Has an ongoing dispute between Mayor Stephanie Miner and the Syracuse Common Council put public safety at risk?
On Tuesday afternoon, the Council put on hold a request by Police Chief Frank Fowler 34 police vehicles including unmarked cars that would be used in undercover investigations. Chief Fowler became visibly angry after the council meeting, accusing the lawmakers, in particular Lance Denno of being "irresponsible" and "putting public safety at risk."
Denno denied the accusation and pointed out that he had simply changed the Chief's request. Denno also pointed out that a number of officers have assigned cars that they drive to and from work that could be used. Chief Fowler called that a "lame excuse."
The police car controversy is seen by many as the latest example of a growing dispute between the Council and Mayor Stephanie Miner. The Mayor has had difficulty recently over her decisions to cut spending such as the closing of the Ida Benderson Senior Center.
"For us the problem has been, they say we don't like what you've decided and we say give us an alternative and they say we simply don't like that." Miner explained to reporters Tuesday.
Council Majority Leader Kathleen Joy says they're just being responsible to the voters who elected them by questioning the administration's decisions.
Mayor Miner says the City is facing a "fiscal crisis" which will get worse next year as the city deals with a $16 million deficit and the severe cuts that will come with it.

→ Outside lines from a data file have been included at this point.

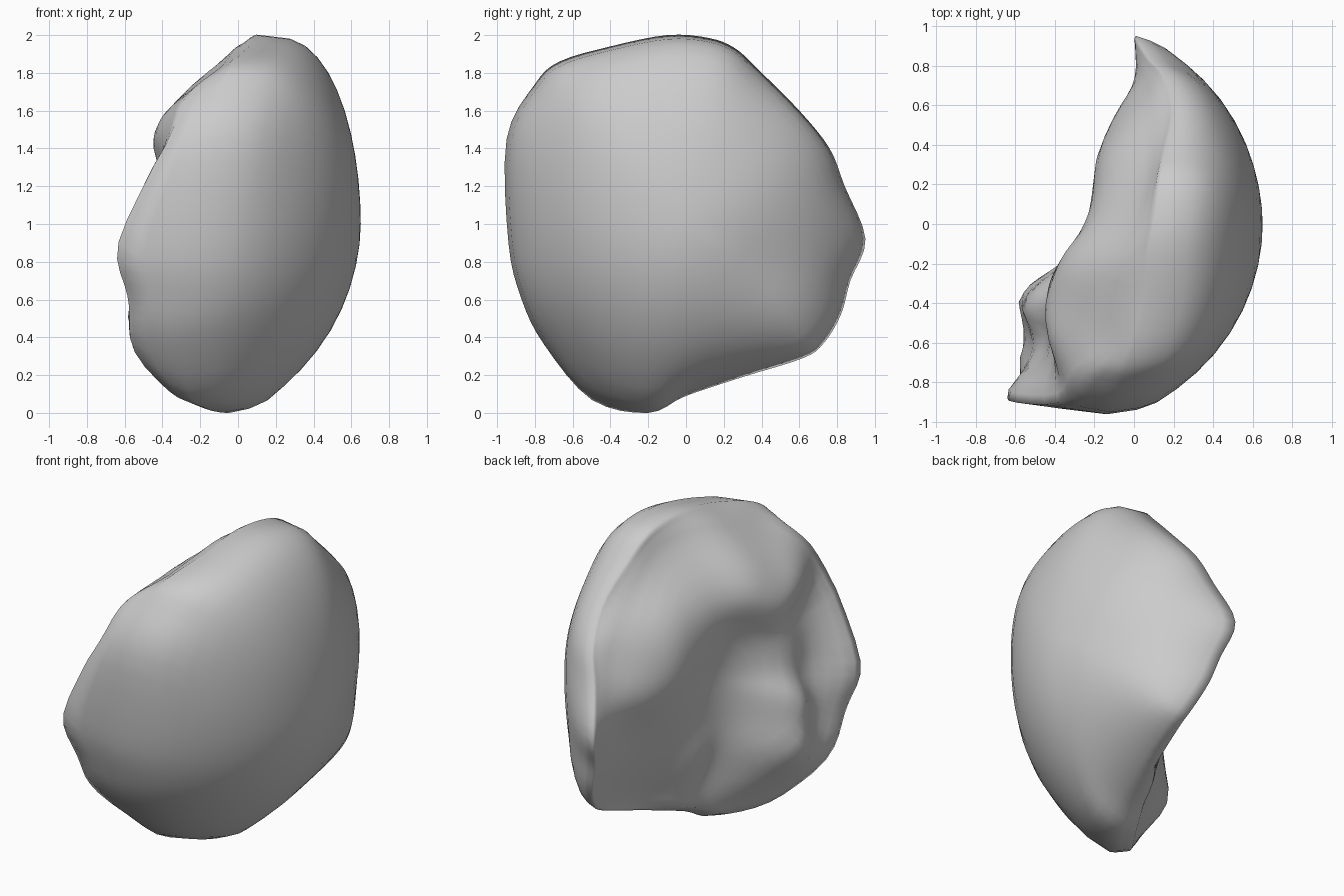
import bpy, bmesh
from math import exp
from mathutils import Vector

if "Cube" in bpy.data.objects:
    bpy.data.objects.remove(bpy.data.objects["Cube"], do_unlink=True)

# Widest outline of the boulder: y, z, x, roundness of the dome at that place
OUTLINE = [Vector(p) for p in (
    (-.1, 2, .07, .33), (.12, 1.985, .1, .33), (.26, 1.93, .12, .35), (.38, 1.82, .15, .4),
    (.6, 1.6, .19, .45), (.76, 1.4, .14, .5), (.84, 1.2, .07, .55), (.95, .92, 0, .65),
    (.87, .7, .05, .65), (.82, .52, .1, .63), (.73, .37, .15, .6), (.62, .29, .16, .58),
    (.3, .19, .08, .56), (0, .09, 0, .56), (-.2, 0, -.05, .56), (-.5, .07, -.25, .54),
    (-.75, .36, -.3, .52), (-.87, .6, -.25, .52), (-.94, .9, -.2, .52),
    (-.95, 1.45, -.12, .5), (-.8, 1.74, -.08, .44), (-.67, 1.86, -.04, .38),
    (-.4, 1.94, .04, .34))]

# Heights on the broken face: y, z, x
BROKEN = [
    # front and lower rim
    (-.89, .86, -.67), (-.87, .6, -.61), (-.88, 1.2, -.51), (-.82, 1.5, -.35),
    (-.7, 1.7, -.27), (-.7, .36, -.58), (-.5, .17, -.4), (-.2, .1, -.2),
    # upper ridge
    (-.35, 1.52, -.41), (-.6, 1.57, -.4), (-.22, 1.7, -.28), (-.1, 1.87, -.06),
    (-.4, 1.82, -.15), (.1, 1.6, -.16), (.2, 1.35, -.2), (.4, 1.4, -.13),
    (.5, 1.15, -.12), (.55, 1.4, 0),
    # hollow
    (0, 1.2, -.22), (.3, .9, -.14), (.7, .85, .02), (.55, .55, .06), (.2, .5, -.08),
    (0, .8, -.2), (-.15, 1.05, -.26), (-.15, .7, -.28), (-.15, .4, -.25),
    # lower bulge and the groove beside it
    (-.33, .45, -.56), (-.35, .75, -.54), (-.38, 1.1, -.42), (-.65, 1.25, -.4),
    (-.6, .6, -.52), (-.65, .9, -.46), (-.55, .35, -.54), (-.3, .25, -.38)]
BROKEN += [tuple(p[:3]) for p in OUTLINE if p[0] > 0 or p[1] > 1.85]


def closed_spline(points, steps):
    """Sample a smooth closed curve through the points."""
    n, out = len(points), []
    for i in range(n):
        a, b, c, d = (points[(i + k) % n] for k in (-1, 0, 1, 2))
        for s in range(steps):
            t = s / steps
            out.append(b + (c - a) * t / 2 + (a - b * 2.5 + c * 2 - d / 2) * t * t
                       + ((b - c) * 1.5 + (d - a) / 2) * t ** 3)
    return out


def soften(loop, times):
    """Average each point of a closed loop with its neighbours."""
    for _ in range(times):
        loop = [loop[i - 1] / 4 + p / 2 + loop[(i + 1) % len(loop)] / 4
                for i, p in enumerate(loop)]
    return loop


passes = []


def broken_face(y, z):
    """Add up the fitting passes, from broad shape to fine correction."""
    x = 0
    for radius, values in passes:
        total, weight = 0, .05
        for (py, pz, _), value in zip(BROKEN, values):
            w = exp(-((y - py) ** 2 + (z - pz) ** 2) / radius ** 2)
            total += w * value
            weight += w
        x += total / weight
    return x


for radius in (.4, .25, .18, .15):
    passes.append((radius, [x - broken_face(y, z) for y, z, x in BROKEN]))

seam = closed_spline(OUTLINE, 4)
count = len(seam)
bm = bmesh.new()


def ring(loop, t, height):
    verts = []
    for p in loop:
        y, z = p[0] * t, 1 + (p[1] - 1) * t
        verts.append(bm.verts.new((height(p, y, z, t), y, z)))
    return verts


def dome(p, y, z, t):
    dent = .03 * exp(-((y - .42) ** 2 + (z - .72) ** 2) / .06)
    return p[2] + (.65 - p[2]) * (1 - t * t) ** p[3] - dent * (1 - t ** 4)


def inside(p, y, z, t):
    blend = max(0, (t - .95) / .05)
    return broken_face(y, z) * (1 - blend) + p[2] * blend


# Rings from the middle of the dome, over the seam, to the middle of the broken face;
# the outline gets rounder towards the middle of the dome
rings, loop = [], seam
for t in (1, .98, .945, .89, .82, .73, .62, .5, .38, .25, .12):
    rings.insert(0, ring(loop, t, dome))
    loop = soften(loop, 8 if t < .95 else 1)
rings += [ring(seam, t, inside) for t in (.985, .97, .95, .9, .84, .77, .7, .62, .54, .46,
                                          .38, .3, .22, .14, .07)]
for a, b in zip(rings, rings[1:]):
    for i in range(count):
        j = (i + 1) % count
        bm.faces.new((a[i], a[j], b[j], b[i]))
for loop, x in ((rings[0], .65), (rings[-1], broken_face(0, 1))):
    tip = bm.verts.new((x, 0, 1))
    for i in range(count):
        bm.faces.new((loop[i], loop[(i + 1) % count], tip))

# Soften the seam a little
soft = [v for r in rings[10:14] for v in r]
bmesh.ops.smooth_vert(bm, verts=soft, factor=.4, use_axis_x=True)
bmesh.ops.recalc_face_normals(bm, faces=bm.faces)

mesh = bpy.data.meshes.new("boulder")
bm.to_mesh(mesh)
bm.free()
mesh.shade_smooth()
boulder = bpy.data.objects.new("boulder", mesh)
bpy.context.collection.objects.link(boulder)

# Plain stone colour
stone = bpy.data.materials.new("grey stone")
stone.use_nodes = True
colour = (.6, .6, .6, 1)
stone.diffuse_color = colour
stone.node_tree.nodes["Principled BSDF"].inputs["Base Color"].default_value = colour
mesh.materials.append(stone)
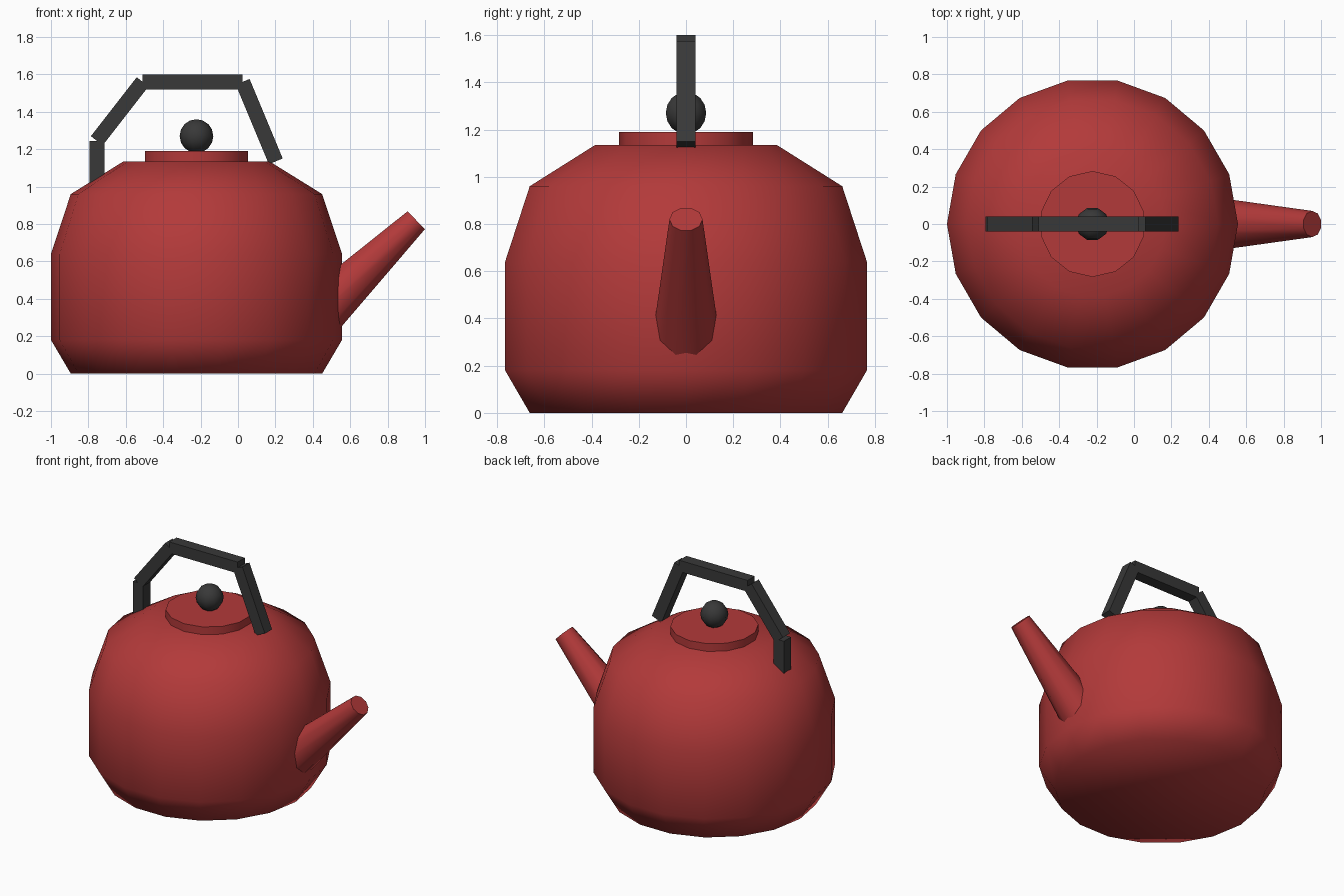
import bpy, bmesh, math
from mathutils import Vector, Matrix

if "Cube" in bpy.data.objects:
    bpy.data.objects.remove(bpy.data.objects["Cube"])


def material(name, rgb):
    m = bpy.data.materials.new(name)
    m.diffuse_color = (*rgb, 1)
    m.use_nodes = True
    m.node_tree.nodes["Principled BSDF"].inputs["Base Color"].default_value = m.diffuse_color
    return m


RED = material("red enamel", (0.45, 0.042, 0.042))
BLACK = material("black plastic", (0.04, 0.04, 0.04))
CX = -0.222  # axis of the pot


def finish(name, bm, mat, matrix=Matrix(), smooth=None):
    bmesh.ops.recalc_face_normals(bm, faces=bm.faces[:])
    bm.transform(matrix)
    me = bpy.data.meshes.new(name)
    bm.to_mesh(me)
    bm.free()
    me.materials.append(mat)
    ob = bpy.data.objects.new(name, me)
    bpy.context.collection.objects.link(ob)
    if smooth is not None:
        bpy.ops.object.select_all(action='DESELECT')
        ob.select_set(True)
        bpy.context.view_layer.objects.active = ob
        bpy.ops.object.shade_smooth_by_angle(angle=math.radians(smooth))
    return ob


def lathe(name, profile, sides, mat, matrix, smooth, start=0.0):
    """Spin (radius, height) points around z; radius 0 makes a pole."""
    bm = bmesh.new()
    rings = []
    for r, z in profile:
        if r == 0:
            rings.append([bm.verts.new((0, 0, z))] * sides)
        else:
            angles = [start + math.tau * i / sides for i in range(sides)]
            rings.append([bm.verts.new((r * math.cos(a), r * math.sin(a), z)) for a in angles])
    for lo, hi in zip(rings, rings[1:]):
        for i in range(sides):
            j = (i + 1) % sides
            bm.faces.new(list(dict.fromkeys((lo[i], lo[j], hi[j], hi[i]))))
    for ring, point in ((rings[0], profile[0]), (rings[-1], profile[-1])):
        if point[0] > 0:
            bm.faces.new(ring)
    return finish(name, bm, mat, matrix, smooth)


def bar(name, a, b, width, mat):
    """Square bar between two points in the xz plane."""
    a, b = Vector((a[0], 0, a[1])), Vector((b[0], 0, b[1]))
    d = b - a
    bm = bmesh.new()
    bmesh.ops.create_cube(bm, size=1)
    angle = math.atan2(d.x, d.z)
    m = (Matrix.Translation((a + b) / 2) @ Matrix.Rotation(angle, 4, 'Y')
         @ Matrix.Diagonal((width, width, d.length, 1)))
    return finish(name, bm, mat, m)


axis = Matrix.Translation((CX, 0, 0))

# Pot body
lathe("body", [(0.672, 0), (0.778, 0.18), (0.778, 0.64), (0.672, 0.96), (0.39, 1.135)],
      18, RED, axis, 80)

# Lid and its round knob
lathe("lid", [(0.283, 1.10), (0.283, 1.19)], 14, RED, axis, 40, math.pi / 2)
knob = [(0.09 * math.sin(math.pi * k / 8) if 0 < k < 8 else 0,
         1.27 - 0.09 * math.cos(math.pi * k / 8)) for k in range(9)]
lathe("lid_knob", knob, 10, BLACK, axis, 60)

# Tapered spout, starting inside the body
spout_axis = (Matrix.Translation((0.953, 0, 0.82))
              @ Matrix.Rotation(math.radians(46), 4, 'Y'))
lathe("spout", [(0.142, -0.72), (0.07, 0)], 10, RED, spout_axis, 50, math.pi / 2)

# Handle made of four square bars
path = [(-0.755, 0.98), (-0.755, 1.245), (-0.51, 1.56), (0.025, 1.56), (0.202, 1.135)]
names = ["handle_left_post", "handle_slope", "handle_grip", "handle_right_post"]
for name, a, b in zip(names, path, path[1:]):
    bar(name, a, b, 0.08, BLACK)
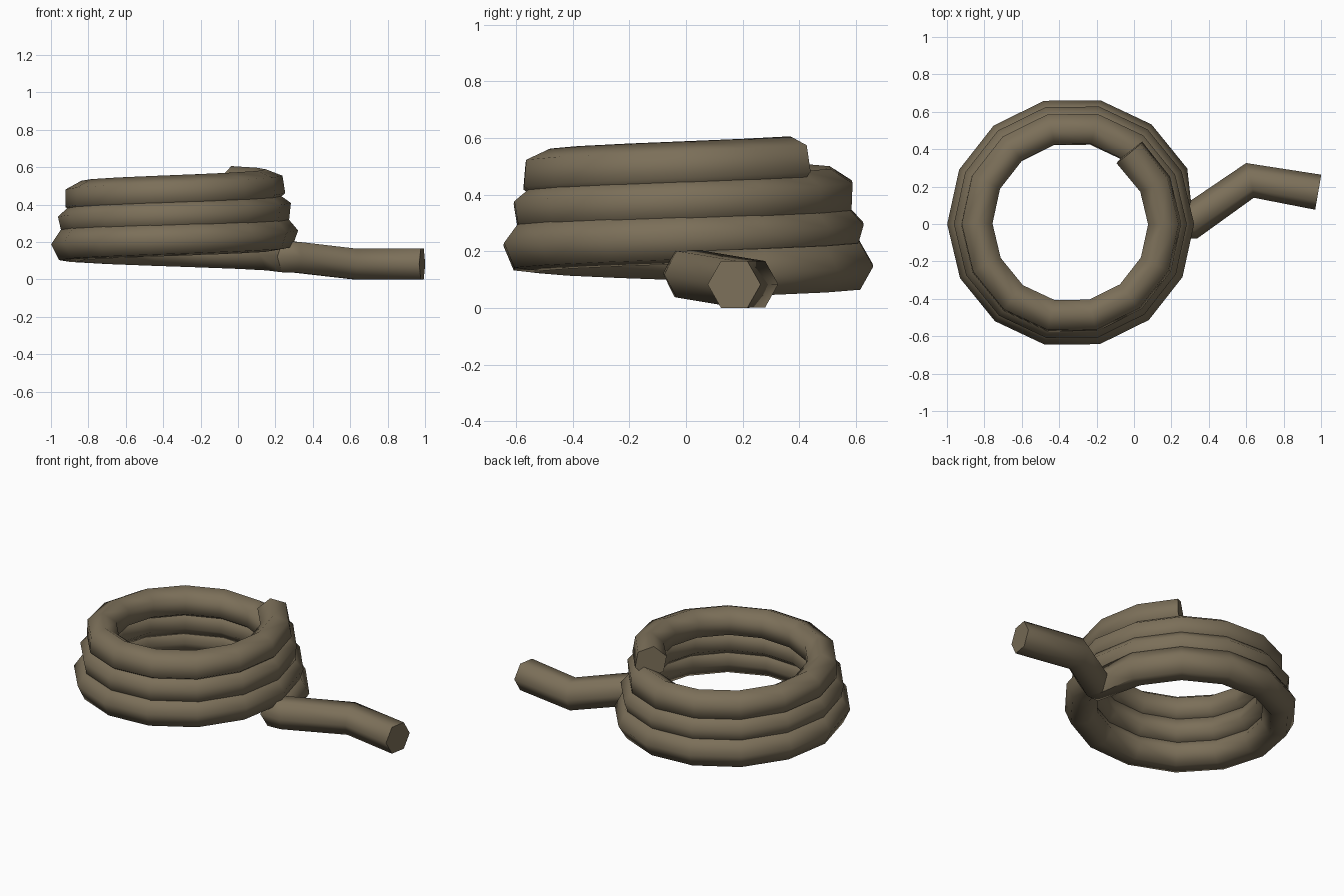
import bpy, bmesh, math
from mathutils import Vector

if "Cube" in bpy.data.objects:
    bpy.data.objects.remove(bpy.data.objects["Cube"])

SIDES, RADIUS = 6, 0.095
CENTRE_X, SEGS, STEPS = -0.33, 14, 44

# Path: loose tail on the ground, then a rising, tightening coil
path = [Vector(p) for p in ((0.985, 0.17, 0.083), (0.62, 0.233, 0.083), (0.30, 0.01, 0.12))]
for i in range(STEPS + 1):
    turns = i / SEGS
    a = 2 * math.pi * turns
    r = 0.59 - 0.032 * turns
    path.append(Vector((CENTRE_X + r * math.cos(a), r * math.sin(a), 0.12 + 0.125 * turns)))


def sweep(name, pts):
    """Sweep a regular polygon along the points with minimal twist."""
    dirs = [(b - a).normalized() for a, b in zip(pts, pts[1:])]
    tangents = [dirs[0]] + [(a + b).normalized() for a, b in zip(dirs, dirs[1:])] + [dirs[-1]]
    side = tangents[0].cross(Vector((0, 0, 1))).normalized()
    bm = bmesh.new()
    rings = []
    for i, (p, t) in enumerate(zip(pts, tangents)):
        if i:
            side = tangents[i - 1].rotation_difference(t) @ side
        side = (side - t * side.dot(t)).normalized()
        up = t.cross(side)
        ring = []
        for k in range(SIDES):
            a = 2 * math.pi * k / SIDES
            ring.append(bm.verts.new(p + RADIUS * (math.cos(a) * side + math.sin(a) * up)))
        rings.append(ring)
    for a, b in zip(rings, rings[1:]):
        for k in range(SIDES):
            n = (k + 1) % SIDES
            bm.faces.new((a[k], a[n], b[n], b[k]))
    # End caps
    bm.faces.new(rings[0][::-1])
    bm.faces.new(rings[-1])
    bmesh.ops.recalc_face_normals(bm, faces=bm.faces)
    mesh = bpy.data.meshes.new(name)
    bm.to_mesh(mesh)
    bm.free()
    obj = bpy.data.objects.new(name, mesh)
    bpy.context.collection.objects.link(obj)
    return obj


rope = sweep("coiled_rope", path)
mat = bpy.data.materials.new("rope_brown")
mat.diffuse_color = (0.20, 0.16, 0.10, 1)
mat.use_nodes = True
mat.node_tree.nodes["Principled BSDF"].inputs["Base Color"].default_value = mat.diffuse_color
rope.data.materials.append(mat)

# Smooth tube, crisp ends
bpy.context.view_layer.objects.active = rope
rope.select_set(True)
bpy.ops.object.shade_smooth_by_angle(angle=math.radians(65))
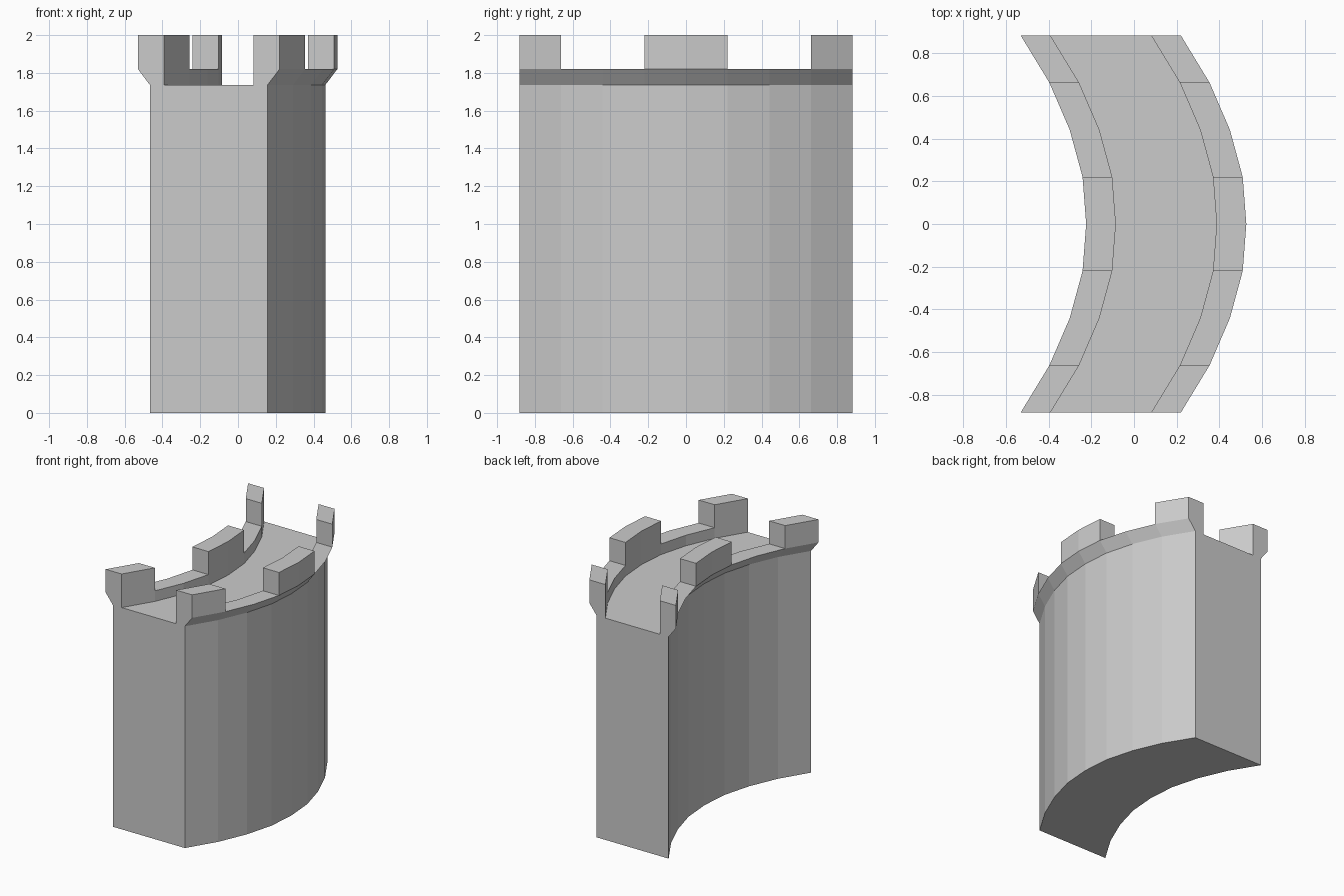
import bpy, bmesh
from mathutils import Vector

if "Cube" in bpy.data.objects:
    bpy.data.objects.remove(bpy.data.objects["Cube"])

# Curved centre line of the wall, mirrored about y = 0
half = [(0.151, 0.0), (0.134, 0.2205), (0.074, 0.441), (-0.021, 0.6615), (-0.155, 0.882)]
path = [(x, -y) for x, y in reversed(half[1:])] + half

FLOOR, LEDGE, TOP = 1.737, 1.82, 2.0

# Cross-section: sideways offset and height, right half then mirrored
right = [(0.312, 0), (0.312, FLOOR), (0.375, LEDGE), (0.236, LEDGE), (0.236, FLOOR)]
section = right + [(-d, z) for d, z in reversed(right)]
n = len(section)

# Wall body with flared parapets
bm = bmesh.new()
rings = [[bm.verts.new((x + d, y, z)) for d, z in section] for x, y in path]
merlon_faces = []
for s, (a, b) in enumerate(zip(rings, rings[1:])):
    for i in range(n):
        j = (i + 1) % n
        f = bm.faces.new((a[i], a[j], b[j], b[i]))
        # parapet tops that carry a merlon: both ends and the middle
        if s in (0, 3, 4, 7) and section[i][1] == section[j][1] == LEDGE:
            merlon_faces.append(f)
bm.faces.new(rings[0])
bm.faces.new(list(reversed(rings[-1])))
bmesh.ops.recalc_face_normals(bm, faces=bm.faces[:])

# Merlons raised from the parapet tops
res = bmesh.ops.extrude_face_region(bm, geom=merlon_faces)
raised = [v for v in res["geom"] if isinstance(v, bmesh.types.BMVert)]
bmesh.ops.translate(bm, verts=raised, vec=Vector((0, 0, TOP - LEDGE)))
old = [f for f in merlon_faces if f.is_valid]
if old:
    bmesh.ops.delete(bm, geom=old, context='FACES_ONLY')
bmesh.ops.recalc_face_normals(bm, faces=bm.faces[:])

mesh = bpy.data.meshes.new("curved_castle_wall")
bm.to_mesh(mesh)
bm.free()
wall = bpy.data.objects.new("curved_castle_wall", mesh)
bpy.context.collection.objects.link(wall)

Her Chief of Staff, Bill Ryan has raised the possibility that if the situation worsens next year, the state could step in and appoint a Fiscal Control Board to handle the city's finances because local leaders are incapable of making tough decisions. Mayor Miner says she intends to avoid such a prospect. "Sometimes in a democracy, it gets a little messy before it gets effective. I think we're in the process right now where it's a little messy." Miner said.